Anyhow, off topic… Apart from marvelling at the china, and the beautiful, snowy linens and the amount of alcohol the average punter, even in a place such as the above, can put away in the course of a lunchtime meal, I also marvel at the food, of course. That is the point. That is why we eat in these places. I marvel at the design, the textures, the flavour combinations and the sheer prettiness. Look at those cones. They were served in wild rice. They were crunchy and crispy and filled with a smooth silky something, and topped with puff rice. I admit that the style here trumped the substance, because, unusually for me, I cannot remember what anything tasted like, but I do remember that I wanted to make something similar back home. With a staff of zero. A regular-sized home-kitchen and a cook (me) not massively gifted with patience. I also am not massively gifted in the fiddly work department.

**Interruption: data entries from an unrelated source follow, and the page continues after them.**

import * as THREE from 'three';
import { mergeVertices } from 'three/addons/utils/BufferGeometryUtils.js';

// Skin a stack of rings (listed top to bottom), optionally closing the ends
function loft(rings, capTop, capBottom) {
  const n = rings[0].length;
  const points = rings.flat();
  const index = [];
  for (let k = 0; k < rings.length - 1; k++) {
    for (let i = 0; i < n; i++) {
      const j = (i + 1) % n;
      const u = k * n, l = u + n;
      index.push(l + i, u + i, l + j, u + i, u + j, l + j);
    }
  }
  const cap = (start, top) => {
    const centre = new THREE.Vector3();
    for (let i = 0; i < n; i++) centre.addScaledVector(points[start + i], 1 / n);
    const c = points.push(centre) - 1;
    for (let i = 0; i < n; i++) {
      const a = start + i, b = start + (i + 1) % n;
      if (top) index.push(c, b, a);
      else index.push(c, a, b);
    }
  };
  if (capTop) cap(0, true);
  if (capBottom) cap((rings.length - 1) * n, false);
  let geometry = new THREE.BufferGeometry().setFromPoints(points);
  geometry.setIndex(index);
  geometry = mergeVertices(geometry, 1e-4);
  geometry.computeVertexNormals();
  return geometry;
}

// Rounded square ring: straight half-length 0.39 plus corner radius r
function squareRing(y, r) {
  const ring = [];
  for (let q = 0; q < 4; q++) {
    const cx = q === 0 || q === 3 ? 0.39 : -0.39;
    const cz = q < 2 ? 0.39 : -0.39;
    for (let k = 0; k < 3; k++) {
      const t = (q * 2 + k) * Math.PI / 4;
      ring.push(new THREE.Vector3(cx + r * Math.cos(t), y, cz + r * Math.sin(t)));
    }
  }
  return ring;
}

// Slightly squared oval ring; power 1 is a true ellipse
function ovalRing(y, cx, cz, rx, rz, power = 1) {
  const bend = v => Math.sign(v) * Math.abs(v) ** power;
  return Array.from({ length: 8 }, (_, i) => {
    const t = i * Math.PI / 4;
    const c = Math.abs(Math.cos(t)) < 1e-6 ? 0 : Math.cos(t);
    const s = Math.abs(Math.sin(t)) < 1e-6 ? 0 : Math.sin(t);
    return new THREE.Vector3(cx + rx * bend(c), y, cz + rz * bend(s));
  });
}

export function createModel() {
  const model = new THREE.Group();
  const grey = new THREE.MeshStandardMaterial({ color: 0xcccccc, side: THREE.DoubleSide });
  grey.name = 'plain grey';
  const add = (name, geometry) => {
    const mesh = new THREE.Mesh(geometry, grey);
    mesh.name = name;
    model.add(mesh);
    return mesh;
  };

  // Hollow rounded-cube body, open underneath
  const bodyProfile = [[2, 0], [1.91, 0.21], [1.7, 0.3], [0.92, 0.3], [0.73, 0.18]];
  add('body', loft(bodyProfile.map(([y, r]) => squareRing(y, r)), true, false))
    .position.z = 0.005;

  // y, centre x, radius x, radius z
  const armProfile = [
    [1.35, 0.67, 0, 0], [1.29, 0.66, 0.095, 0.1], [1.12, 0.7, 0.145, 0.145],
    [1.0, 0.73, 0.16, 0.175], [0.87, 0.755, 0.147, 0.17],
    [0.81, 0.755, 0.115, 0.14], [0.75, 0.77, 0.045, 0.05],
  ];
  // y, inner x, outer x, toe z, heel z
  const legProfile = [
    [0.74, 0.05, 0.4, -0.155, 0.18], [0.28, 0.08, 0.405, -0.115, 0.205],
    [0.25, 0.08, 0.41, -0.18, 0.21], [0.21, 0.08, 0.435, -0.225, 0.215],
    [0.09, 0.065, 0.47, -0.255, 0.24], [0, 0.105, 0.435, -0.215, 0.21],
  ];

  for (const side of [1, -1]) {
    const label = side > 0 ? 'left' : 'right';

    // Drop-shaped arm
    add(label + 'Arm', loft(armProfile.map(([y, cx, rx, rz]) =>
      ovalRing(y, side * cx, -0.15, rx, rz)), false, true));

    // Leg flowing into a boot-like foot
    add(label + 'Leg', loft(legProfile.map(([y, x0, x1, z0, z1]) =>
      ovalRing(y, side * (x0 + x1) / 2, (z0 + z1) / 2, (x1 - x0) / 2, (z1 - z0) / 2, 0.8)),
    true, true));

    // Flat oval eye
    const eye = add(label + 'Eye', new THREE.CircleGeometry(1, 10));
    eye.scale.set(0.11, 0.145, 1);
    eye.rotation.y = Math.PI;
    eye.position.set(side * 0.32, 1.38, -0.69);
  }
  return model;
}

As a medical student I took a summer off to work on a farm. Luckily for me I ended up near Chalon Sur Saone, where the famous Bresse chickens are bred. The food in this area is amazing. I drove the tractor to plough the field, one of my best memories of all time. I collected hay bales. Cleaned the stables. And fed the farm’s cats (and got bitten a lot in the process, they were hungry and I’d hold out chicken stomachs to see them jump..). During that summer I also helped the local farmers’ wives eviscerate chickens. I sat at the table with them. The farmer slaughtered the chickens next to the coop. One farmer’s wife (there must be another term for this, it cannot be that a woman is defined solely by her husbands profession, or can it? Not going to google now, but any smart readers, please do let me know your thoughts) dunked the chickens into hot water and removed the feathers.The rest of us sat at the table removing the inner organs. As I went about this I damaged the odd gall bladder, ruining some of the inner organs I’d removed. The ladies I was sitting with recommended sternly that I shouldn’t go into working as a surgeon….I didn’t, but I do still want to master the art of creating fiddly things in my kitchen…
The dream lives on.